I’ve heard and read these verses many times in my adult life, but recently they’ve taken root in my heart in a new way. Through a variety of circumstances, I’m becoming more and more aware that everything is a tool God wants to use to make me more like Jesus. Everything! On one hand, this feels incredibly gracious because it means that God wastes nothing– no circumstance, relationship, trial, or victory. On the other hand, it feels incredibly challenging because it means God does not rest in pursuing my sanctification.
As I’ve reflected on the particularly sanctifying season of being a new parent, I’ve been convicted over and over again about the measures I use to judge the “goodness” of my days. Paul says in Romans that, “all things work together for good,” but it doesn’t always feel good.
When my husband asks, “How was your day?” I find myself running through a long mental list of circumstances before I answer. How did nap time go? Did I complete my to-do list items? More often than not, if my list has more positive answers than negative ones, I’ll say, “it was pretty good.” However, if the answers are more negative than positive, my response is a far less enthusiastic, “eh… not great.” But the reality is that God is using all of those circumstances to point me to Himself.
So why do I miss it? Why do I reduce the day to whether my expectations for it were met? What’s going on in my heart?
Surprised by that answer? I was!
I’ve been reading Idols of the Heart, by Elyse Fitzpatrick, and her searing definition of what idols are hit me right between the eyes: “Idols are the thoughts, desires, longings, and expectations that we worship in the place of the true God.”  (emphasis mine). She goes on further to challenge readers to ask this diagnostic question: “Am I convinced that I cannot find happiness unless my expectations are met?”
Ouch. Does that describe how I’m thinking about my days, or what? As she points out, “Part of the curse of idolatry is that we are never satisfied.” Which means that even when my expectations are met, I still won’t be happy. I’m still likely to only rate the day as, “Ok,” hoping for more. Even when God is clearly using the day’s circumstances to make me aware of my need for Him and giving me opportunities to grow in Christlikeness! When I evaluate days based on whether my expectations have been met, rather than on how deeply I’ve drunk from the well of living water Jesus offers me, I am worshipping the idol of self.

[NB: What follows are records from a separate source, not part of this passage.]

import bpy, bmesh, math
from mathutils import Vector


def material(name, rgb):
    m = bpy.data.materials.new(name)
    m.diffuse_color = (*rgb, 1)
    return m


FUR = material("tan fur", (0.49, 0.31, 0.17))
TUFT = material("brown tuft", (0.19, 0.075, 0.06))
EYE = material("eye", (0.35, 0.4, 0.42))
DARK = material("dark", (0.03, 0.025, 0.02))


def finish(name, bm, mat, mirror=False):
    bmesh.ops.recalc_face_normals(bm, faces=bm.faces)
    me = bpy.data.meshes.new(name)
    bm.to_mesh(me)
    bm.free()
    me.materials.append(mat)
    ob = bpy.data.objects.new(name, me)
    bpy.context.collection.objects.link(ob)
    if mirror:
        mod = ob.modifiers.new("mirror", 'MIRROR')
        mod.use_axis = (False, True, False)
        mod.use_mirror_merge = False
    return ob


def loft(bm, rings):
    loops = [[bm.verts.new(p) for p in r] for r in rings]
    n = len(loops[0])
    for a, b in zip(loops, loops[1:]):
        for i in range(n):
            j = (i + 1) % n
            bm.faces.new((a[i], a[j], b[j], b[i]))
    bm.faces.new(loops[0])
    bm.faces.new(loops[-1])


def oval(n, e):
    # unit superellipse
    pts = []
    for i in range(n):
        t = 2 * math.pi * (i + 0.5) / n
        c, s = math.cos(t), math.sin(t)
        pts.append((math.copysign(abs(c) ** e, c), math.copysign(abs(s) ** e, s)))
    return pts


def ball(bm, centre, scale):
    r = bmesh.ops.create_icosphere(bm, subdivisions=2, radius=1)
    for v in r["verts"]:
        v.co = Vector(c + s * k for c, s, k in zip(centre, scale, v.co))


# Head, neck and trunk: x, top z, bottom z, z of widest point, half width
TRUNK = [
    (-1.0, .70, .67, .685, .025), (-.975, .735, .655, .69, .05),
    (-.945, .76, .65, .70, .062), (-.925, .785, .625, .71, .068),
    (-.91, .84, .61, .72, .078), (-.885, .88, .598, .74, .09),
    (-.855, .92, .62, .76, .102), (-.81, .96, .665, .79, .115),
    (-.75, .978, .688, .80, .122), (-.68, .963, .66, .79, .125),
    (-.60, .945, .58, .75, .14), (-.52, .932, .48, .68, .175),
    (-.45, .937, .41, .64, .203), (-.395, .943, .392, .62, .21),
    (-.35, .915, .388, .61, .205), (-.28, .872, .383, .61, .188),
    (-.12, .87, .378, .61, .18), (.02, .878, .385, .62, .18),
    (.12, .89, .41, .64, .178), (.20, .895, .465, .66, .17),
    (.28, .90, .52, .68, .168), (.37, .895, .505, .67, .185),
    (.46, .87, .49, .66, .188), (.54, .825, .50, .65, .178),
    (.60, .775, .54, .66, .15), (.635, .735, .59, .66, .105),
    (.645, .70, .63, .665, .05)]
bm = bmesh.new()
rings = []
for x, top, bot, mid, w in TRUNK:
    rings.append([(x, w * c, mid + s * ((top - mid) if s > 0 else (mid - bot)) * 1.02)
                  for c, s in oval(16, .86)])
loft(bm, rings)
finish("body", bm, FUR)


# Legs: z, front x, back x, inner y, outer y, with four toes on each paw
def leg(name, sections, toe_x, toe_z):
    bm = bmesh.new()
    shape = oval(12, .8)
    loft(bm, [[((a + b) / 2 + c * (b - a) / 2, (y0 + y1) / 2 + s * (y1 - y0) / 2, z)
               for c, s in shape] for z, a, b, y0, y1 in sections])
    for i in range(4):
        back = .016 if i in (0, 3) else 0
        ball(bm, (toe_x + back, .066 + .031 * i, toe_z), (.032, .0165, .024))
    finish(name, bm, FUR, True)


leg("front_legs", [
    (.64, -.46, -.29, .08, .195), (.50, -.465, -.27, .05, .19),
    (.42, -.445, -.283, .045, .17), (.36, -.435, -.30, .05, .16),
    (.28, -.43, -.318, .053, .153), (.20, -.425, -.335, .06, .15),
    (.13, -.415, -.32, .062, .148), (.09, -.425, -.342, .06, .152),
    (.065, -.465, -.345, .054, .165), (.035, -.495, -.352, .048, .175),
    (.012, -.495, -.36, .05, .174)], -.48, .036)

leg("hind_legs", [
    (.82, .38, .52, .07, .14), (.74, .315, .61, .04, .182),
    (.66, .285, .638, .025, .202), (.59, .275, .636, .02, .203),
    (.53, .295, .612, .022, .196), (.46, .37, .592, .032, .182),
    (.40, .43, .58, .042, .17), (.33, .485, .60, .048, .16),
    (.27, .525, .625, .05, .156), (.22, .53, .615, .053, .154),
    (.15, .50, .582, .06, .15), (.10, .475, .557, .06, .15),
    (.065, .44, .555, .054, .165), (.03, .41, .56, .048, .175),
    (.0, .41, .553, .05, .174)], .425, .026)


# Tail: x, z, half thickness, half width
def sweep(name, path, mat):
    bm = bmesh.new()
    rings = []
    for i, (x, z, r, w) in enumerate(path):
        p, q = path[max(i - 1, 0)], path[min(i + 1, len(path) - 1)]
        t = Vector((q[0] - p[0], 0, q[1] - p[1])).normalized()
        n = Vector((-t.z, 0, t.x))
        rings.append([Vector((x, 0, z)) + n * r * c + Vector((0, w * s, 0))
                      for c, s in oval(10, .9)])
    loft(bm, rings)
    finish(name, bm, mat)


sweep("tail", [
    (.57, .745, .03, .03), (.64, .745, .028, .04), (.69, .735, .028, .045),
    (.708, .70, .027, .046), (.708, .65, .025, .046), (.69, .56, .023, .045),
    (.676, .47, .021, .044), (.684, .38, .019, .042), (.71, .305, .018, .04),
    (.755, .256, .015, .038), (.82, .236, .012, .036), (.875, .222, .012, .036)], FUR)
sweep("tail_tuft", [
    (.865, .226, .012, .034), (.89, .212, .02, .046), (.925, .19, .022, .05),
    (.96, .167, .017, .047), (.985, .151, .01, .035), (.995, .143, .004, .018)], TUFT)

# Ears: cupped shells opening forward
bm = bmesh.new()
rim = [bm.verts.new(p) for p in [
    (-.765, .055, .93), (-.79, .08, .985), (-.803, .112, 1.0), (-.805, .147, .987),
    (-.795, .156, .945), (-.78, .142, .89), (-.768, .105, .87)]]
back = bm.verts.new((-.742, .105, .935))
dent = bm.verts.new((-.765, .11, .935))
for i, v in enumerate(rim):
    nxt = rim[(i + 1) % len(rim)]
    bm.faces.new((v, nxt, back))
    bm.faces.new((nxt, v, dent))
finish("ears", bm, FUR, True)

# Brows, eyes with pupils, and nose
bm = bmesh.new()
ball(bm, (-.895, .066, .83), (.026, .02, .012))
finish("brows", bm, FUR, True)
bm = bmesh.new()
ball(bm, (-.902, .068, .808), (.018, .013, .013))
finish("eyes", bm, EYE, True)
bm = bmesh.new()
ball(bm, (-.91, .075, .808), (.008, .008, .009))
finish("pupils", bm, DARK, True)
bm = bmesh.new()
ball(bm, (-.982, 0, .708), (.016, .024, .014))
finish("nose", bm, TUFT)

This realization actually offers a lot of hope. It means that regardless of how much sleep I’ve had, the breaking news for the day, or whether my to-do list has been completed, I can rejoice in the fact that God has qualified me to share in the inheritance of the saints in light (Col. 1:12), that I have been delivered from the domain of darkness and transferred to the kingdom of God’s beloved Son (Col. 1:13), that though I was once dead in my trespasses, God in His mercy makes me alive together with Christ (Eph. 2:5), that though I was once separate and alienated from Christ having no hope and without God, I have been brought near by the blood of Christ (Eph. 3:12-13), though I was once a stranger and an alien, I am now a fellow citizen and member of the household of God (Eph. 3:19).
These realities can shape my days so much more meaningfully than my circumstances and expectations can. Does that mean there won’t be hard days? Or that sleep deprivation when caring for a new baby isn’t a real thing? Of course not. But it does mean that my circumstances and expectations must ultimately be eclipsed (as our beloved Pastor Mark would say) by the truth of the gospel at work in me. That because of Jesus’ death, burial, and resurrection, I have choices to make. I can choose repentance when my sin—idolatry or otherwise—rears its ugly head. I can choose to confess my sin to God, receive forgiveness, and be counted as righteous because of Jesus’ blood (1 Jn. 1:9). I can choose to walk in the power of the Holy Spirit (Rom. 8:1-11). And God supplies the grace to do all of those things—He provides everything I need.
So, do you know what that means? It means that when I’m walking with Jesus, I really do get to call every day good.
 Fitzpatrick, Elyse. Idols of the Heart: Learning to Long for God Alone. P&R Publishing, 2016, pp. 23-25